* _EXTRACTED INFORMATION_
▶
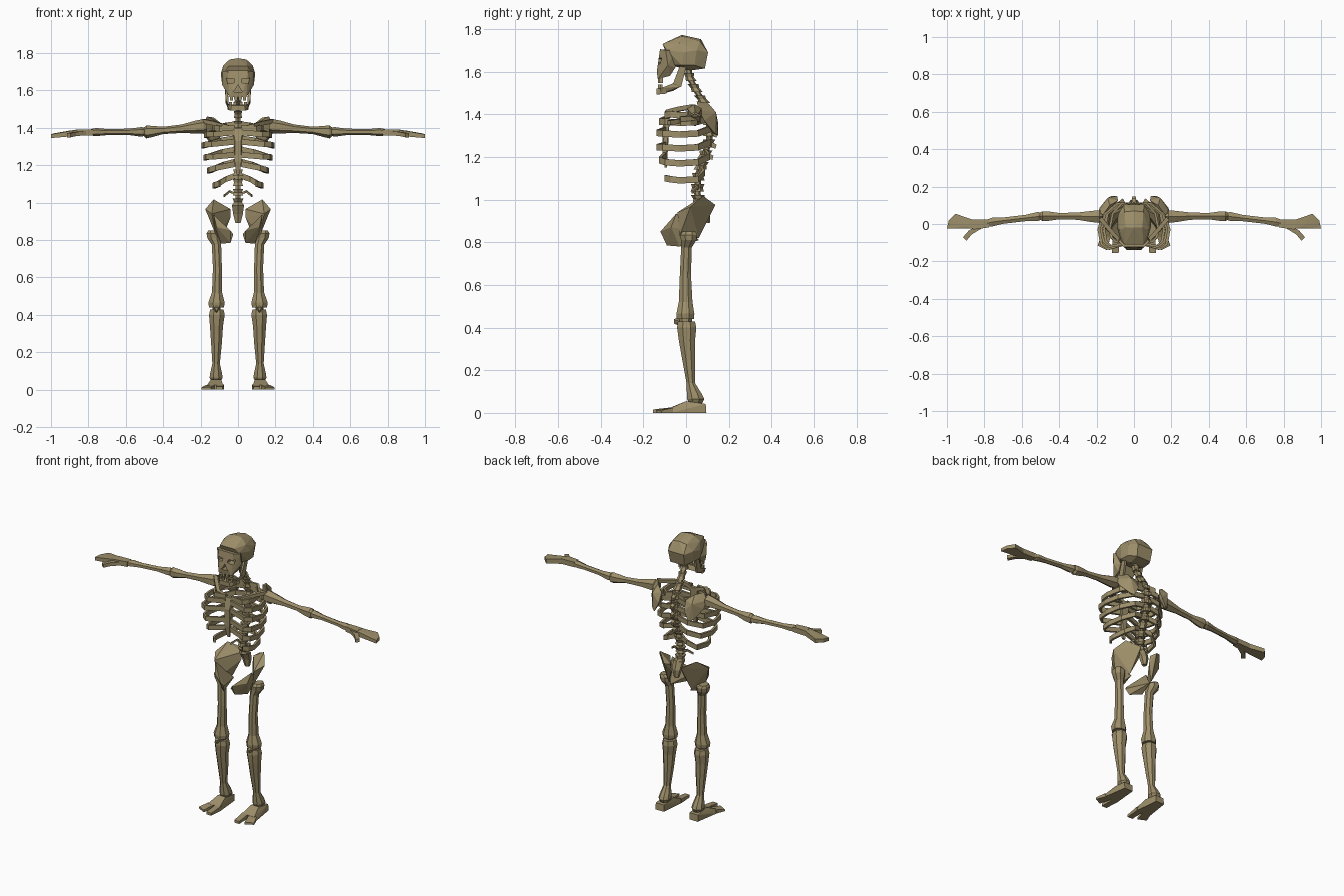
import bpy, bmesh, math
from mathutils import Vector

bone = bpy.data.materials.new("old_bone")
bone.diffuse_color = (0.34, 0.275, 0.145, 1)


def finish(name, bm, mirror):
    bmesh.ops.recalc_face_normals(bm, faces=bm.faces[:])
    me = bpy.data.meshes.new(name)
    bm.to_mesh(me)
    bm.free()
    ob = bpy.data.objects.new(name, me)
    bpy.context.collection.objects.link(ob)
    me.materials.append(bone)
    if mirror:
        ob.modifiers.new("mirror", 'MIRROR').use_mirror_merge = False
    return ob


def hull(name, pts, mirror=True, symmetric=False):
    """Faceted solid around points; symmetric adds the points with -x."""
    bm = bmesh.new()
    if symmetric:
        pts = list(pts) + [(-x, y, z) for x, y, z in pts if x > 0]
    for p in pts:
        bm.verts.new(p)
    bmesh.ops.convex_hull(bm, input=bm.verts[:])
    loose = [v for v in bm.verts if not v.link_faces]
    bmesh.ops.delete(bm, geom=loose, context='VERTS')
    bmesh.ops.dissolve_limit(bm, angle_limit=0.03, verts=bm.verts[:], edges=bm.edges[:])
    return finish(name, bm, mirror)


def box(name, c, s, mirror=True):
    return hull(name, [(c[0] + i * s[0] / 2, c[1] + j * s[1] / 2, c[2] + k * s[2] / 2)
                       for i in (-1, 1) for j in (-1, 1) for k in (-1, 1)], mirror)


def skin(name, rings, mirror):
    bm = bmesh.new()
    rs = [[bm.verts.new(p) for p in r] for r in rings]
    n = len(rs[0])
    for a, b in zip(rs, rs[1:]):
        for i in range(n):
            bm.faces.new((a[i], a[(i + 1) % n], b[(i + 1) % n], b[i]))
    bm.faces.new(rs[0])
    bm.faces.new(rs[-1])
    return finish(name, bm, mirror)


def loft(name, secs, axis='z', n=6, mirror=True):
    """Sections (x, y, z, half sizes a, b) stacked along z or x."""
    rings = []
    for x, y, z, a, b in secs:
        r = []
        for i in range(n):
            t = 2 * math.pi * (i + 0.5) / n
            u, v = a * math.cos(t) * 1.08, b * math.sin(t) * 1.08
            r.append((x + u, y + v, z) if axis == 'z' else (x, y + u, z + v))
        rings.append(r)
    return skin(name, rings, mirror)


def strip(name, pts, w, h, mirror=True):
    """Flat bar following a path, w thick sideways and h tall."""
    pts = [Vector(p) for p in pts]
    rings = []
    for i, p in enumerate(pts):
        t = pts[min(i + 1, len(pts) - 1)] - pts[max(i - 1, 0)]
        s = Vector((t.y, -t.x, 0)).normalized() * w / 2
        u = Vector((0, 0, h / 2))
        rings.append([p + s + u, p - s + u, p - s - u, p + s - u])
    return skin(name, rings, mirror)


# Skull
hull("cranium", [(0, -0.02, 1.772), (0, 0.07, 1.752), (0.05, -0.11, 1.73), (0.045, -0.02, 1.765),
                 (0.05, 0.065, 1.742), (0.078, -0.03, 1.735), (0.092, -0.01, 1.69), (0.085, 0.05, 1.70),
                 (0.055, 0.103, 1.69), (0.05, 0.088, 1.615), (0.08, 0.04, 1.63), (0.085, -0.02, 1.63),
                 (0.04, 0.02, 1.605), (0.05, -0.07, 1.63), (0.07, -0.09, 1.70)], False, True)
face = hull("face", [(0.055, -0.122, 1.705), (0.03, -0.137, 1.60), (0.082, -0.095, 1.70),
                     (0.085, -0.085, 1.63), (0.065, -0.11, 1.605), (0.045, -0.132, 1.565),
                     (0.055, -0.075, 1.58), (0.06, -0.05, 1.70), (0.06, -0.05, 1.62)], False, True)
# Eye sockets and nose hole
eye = [(0.018, 1.642), (0.055, 1.635), (0.063, 1.665), (0.018, 1.66)]
nose = [(0.022, 1.592), (0, 1.63), (-0.022, 1.592)]
for name, prof, mir in (("eye_cutter", eye, True), ("nose_cutter", nose, False)):
    cut = hull(name, [(x, y, z) for x, z in prof for y in (-0.2, -0.09)], mir)
    cut.hide_render = True
    cut.hide_viewport = True
    m = face.modifiers.new(name, 'BOOLEAN')
    m.operation = 'DIFFERENCE'
    m.object = cut
    m.solver = 'EXACT'
# Teeth and jaw
for i, x in enumerate((0.012, 0.036)):
    box("upper_tooth", (x, -0.124 + 0.008 * i, 1.562), (0.016, 0.016, 0.03))
    box("lower_tooth", (x + 0.004, -0.124 + 0.008 * i, 1.528), (0.014, 0.014, 0.022))
hull("chin", [(0.04, -0.138, 1.492), (0.035, -0.138, 1.52), (0.06, -0.10, 1.525),
              (0.055, -0.09, 1.497), (0.03, -0.10, 1.497)], False, True)
hull("jaw_side", [(0.045, -0.12, 1.495), (0.058, -0.12, 1.522), (0.062, -0.06, 1.545), (0.045, -0.06, 1.51),
                  (0.066, -0.025, 1.53), (0.05, -0.025, 1.53)])
hull("jaw_branch", [(0.05, -0.06, 1.52), (0.065, -0.06, 1.545), (0.066, -0.022, 1.53), (0.05, -0.025, 1.53),
                    (0.07, -0.03, 1.625), (0.055, -0.03, 1.625), (0.07, 0.0, 1.62), (0.055, 0.0, 1.62)])

# Spine
curve = [(1.62, 0.01), (1.57, 0.017), (1.50, 0.055), (1.45, 0.088), (1.38, 0.108), (1.28, 0.108),
         (1.20, 0.085), (1.12, 0.058), (1.03, 0.052), (0.95, 0.075)]


def spine_y(z):
    for (z0, y0), (z1, y1) in zip(curve, curve[1:]):
        if z >= z1:
            return y0 + (y1 - y0) * (z0 - z) / (z0 - z1)
    return curve[-1][1]


loft("spinal_core", [(0, y, z, 0.014, 0.014) for z, y in curve], n=6, mirror=False)
for i in range(12):
    z = 1.575 - i * 0.052
    y = spine_y(z)
    r = 0.021 + 0.0006 * i
    loft("vertebra", [(0, spine_y(z + d), z + d, r * k, r * k) for d, k in
                      ((-0.018, 1.1), (0, 0.85), (0.018, 1.1))], n=6, mirror=False)
    if 2 < i < 8:
        hull("spine_spur", [(0.014, y, z + 0.015), (0.014, y, z - 0.012), (0.01, y + 0.04, z - 0.005),
                            (0.01, y + 0.035, z - 0.025)], False, True)
loft("sacrum", [(0, 0.095, 0.89, 0.015, 0.015), (0, 0.09, 0.94, 0.028, 0.022), (0, 0.07, 0.99, 0.035, 0.025)],
     n=6, mirror=False)

# Ribs: height, half width, front y, rise at spine, rise at front, closed
for z, w, f, up, rise, closed in ((1.40, 0.13, -0.10, 0.02, -0.01, True), (1.365, 0.175, -0.125, 0.03, 0.0, True),
                                  (1.31, 0.188, -0.137, 0.035, 0.005, True), (1.245, 0.178, -0.137, 0.04, 0.0, True),
                                  (1.175, 0.16, -0.125, 0.045, 0.02, True), (1.095, 0.13, -0.10, 0.05, 0.01, False)):
    y = spine_y(z + up)
    path = [(0.012, y, z + up), (w * 0.5, min(y + 0.015, 0.11), z + up * 0.6), (w * 0.88, 0.055, z),
            (w, -0.03, z - 0.005), (w * 0.93, f + 0.03, z), (w * 0.75, f + 0.005, z + rise * 0.5)]
    if closed:
        path.append((0.02, -0.10 if f < -0.11 else -0.09, z + 0.01 + rise))
    strip("rib", path, 0.014, 0.03)
strip("small_rib", [(0.01, 0.05, 1.045), (0.045, 0.055, 1.06), (0.075, 0.03, 1.035)], 0.01, 0.012)
hull("breastbone", [(0.028, -0.095, 1.40), (0.028, -0.075, 1.40), (0.016, -0.112, 1.33), (0.02, -0.092, 1.33),
                    (0.018, -0.11, 1.22), (0.018, -0.092, 1.22), (0.008, -0.10, 1.15), (0.008, -0.09, 1.15)],
     False, True)

# Shoulders
strip("collarbone", [(0.02, -0.085, 1.395), (0.08, -0.085, 1.41), (0.13, -0.03, 1.425), (0.18, 0.03, 1.435)],
      0.022, 0.022)
hull("shoulder_blade", [(0.165, 0.05, 1.46), (0.19, 0.06, 1.42), (0.13, 0.10, 1.455), (0.085, 0.125, 1.42),
                        (0.09, 0.15, 1.36), (0.12, 0.15, 1.30), (0.145, 0.135, 1.31), (0.185, 0.085, 1.37),
                        (0.09, 0.125, 1.36), (0.125, 0.125, 1.31), (0.14, 0.14, 1.41)])

# Arms
loft("upper_arm", [(0.165, 0.04, 1.405, 0.024, 0.024), (0.185, 0.04, 1.408, 0.036, 0.036),
                   (0.225, 0.04, 1.404, 0.032, 0.032), (0.30, 0.042, 1.395, 0.021, 0.021),
                   (0.40, 0.042, 1.386, 0.018, 0.018), (0.46, 0.042, 1.38, 0.027, 0.028),
                   (0.49, 0.042, 1.378, 0.028, 0.032), (0.505, 0.042, 1.378, 0.018, 0.02)], 'x')
loft("forearm", [(0.495, 0.042, 1.378, 0.02, 0.018), (0.515, 0.04, 1.378, 0.026, 0.024),
                 (0.58, 0.032, 1.378, 0.018, 0.016), (0.70, 0.018, 1.377, 0.018, 0.015),
                 (0.76, 0.01, 1.377, 0.025, 0.02), (0.785, 0.005, 1.376, 0.02, 0.016)], 'x')
hull("hand", [(x, y, z + d) for x, y, z in ((0.775, -0.018, 1.376), (0.775, 0.025, 1.376), (0.86, -0.03, 1.374),
              (0.87, 0.025, 1.374)) for d in (-0.016, 0.016)])
hull("fingers", [(x, y, z + d) for x, y, z, h in ((0.85, -0.025, 1.374, 0.016), (0.86, 0.022, 1.374, 0.016),
                 (0.90, -0.012, 1.370, 0.015), (0.955, 0.055, 1.362, 0.013), (0.99, 0.02, 1.358, 0.011),
                 (1.0, -0.025, 1.355, 0.010)) for d in (-h, h)])
strip("thumb", [(0.82, -0.012, 1.372), (0.875, -0.045, 1.366), (0.905, -0.08, 1.36)], 0.026, 0.022)

# Pelvis
hull("hip_wing", [(0.13, 0.08, 1.017), (0.06, 0.137, 0.975), (0.04, 0.10, 0.965), (0.175, 0.02, 0.965),
                  (0.14, -0.04, 0.94), (0.12, -0.03, 0.83), (0.08, 0.06, 0.82), (0.04, 0.09, 0.92)])
hull("hip_base", [(0.13, -0.045, 0.935), (0.04, -0.12, 0.85), (0.025, -0.11, 0.83), (0.04, -0.09, 0.785),
                  (0.09, -0.03, 0.78), (0.07, 0.06, 0.81), (0.125, 0.0, 0.86), (0.115, -0.07, 0.87)])

# Legs
loft("thigh_bone", [(0.138, 0.015, 0.85, 0.022, 0.03), (0.13, 0.012, 0.835, 0.038, 0.04),
                    (0.128, 0.012, 0.81, 0.036, 0.036), (0.115, 0.002, 0.775, 0.025, 0.025),
                    (0.11, -0.003, 0.65, 0.024, 0.026), (0.112, -0.002, 0.52, 0.027, 0.032),
                    (0.115, -0.003, 0.465, 0.044, 0.042), (0.115, -0.003, 0.44, 0.04, 0.04)], n=8)
loft("knee_core", [(0.115, -0.003, 0.42, 0.024, 0.028), (0.115, -0.003, 0.445, 0.024, 0.028)])
hull("kneecap", [(0.115 + x, y, 0.43 + z) for x, y, z in ((-0.02, -0.03, 0), (0.02, -0.03, 0), (0, -0.03, 0.025),
                 (0, -0.03, -0.022), (-0.01, -0.057, 0.008), (0.01, -0.057, 0.008), (0, -0.055, -0.012))])
loft("shin_bone", [(0.113, 0.002, 0.428, 0.036, 0.04), (0.113, 0.003, 0.40, 0.042, 0.045),
                   (0.115, 0.004, 0.34, 0.035, 0.038), (0.115, 0.012, 0.25, 0.029, 0.03),
                   (0.117, 0.022, 0.14, 0.02, 0.02), (0.117, 0.04, 0.085, 0.032, 0.036),
                   (0.117, 0.045, 0.065, 0.035, 0.04), (0.117, 0.045, 0.045, 0.025, 0.03)], n=8)

# Feet
hull("foot", [(0.09, 0.095, 0), (0.15, 0.095, 0), (0.09, 0.092, 0.042), (0.15, 0.092, 0.042),
              (0.09, 0.0, 0.055), (0.145, 0.0, 0.055), (0.08, -0.07, 0.026), (0.165, -0.07, 0.024),
              (0.075, -0.07, 0), (0.175, -0.07, 0)])
hull("big_toe", [(x, y, z) for x, y, h in ((0.075, -0.06, 0.027), (0.115, -0.06, 0.027), (0.082, -0.155, 0.016),
                 (0.117, -0.155, 0.016)) for z in (0, h)])
hull("small_toes", [(x, y, z) for x, y, h in ((0.122, -0.06, 0.026), (0.173, -0.06, 0.024), (0.145, -0.14, 0.014),
                    (0.195, -0.115, 0.012)) for z in (0, h)])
◀
Look through the entries above. Copy each line in which the string "closed" occurs.

* _SOLUTION FOR THIS TASK_
# Ribs: height, half width, front y, rise at spine, rise at front, closed
for z, w, f, up, rise, closed in ((1.40, 0.13, -0.10, 0.02, -0.01, True), (1.365, 0.175, -0.125, 0.03, 0.0, True),
    if closed:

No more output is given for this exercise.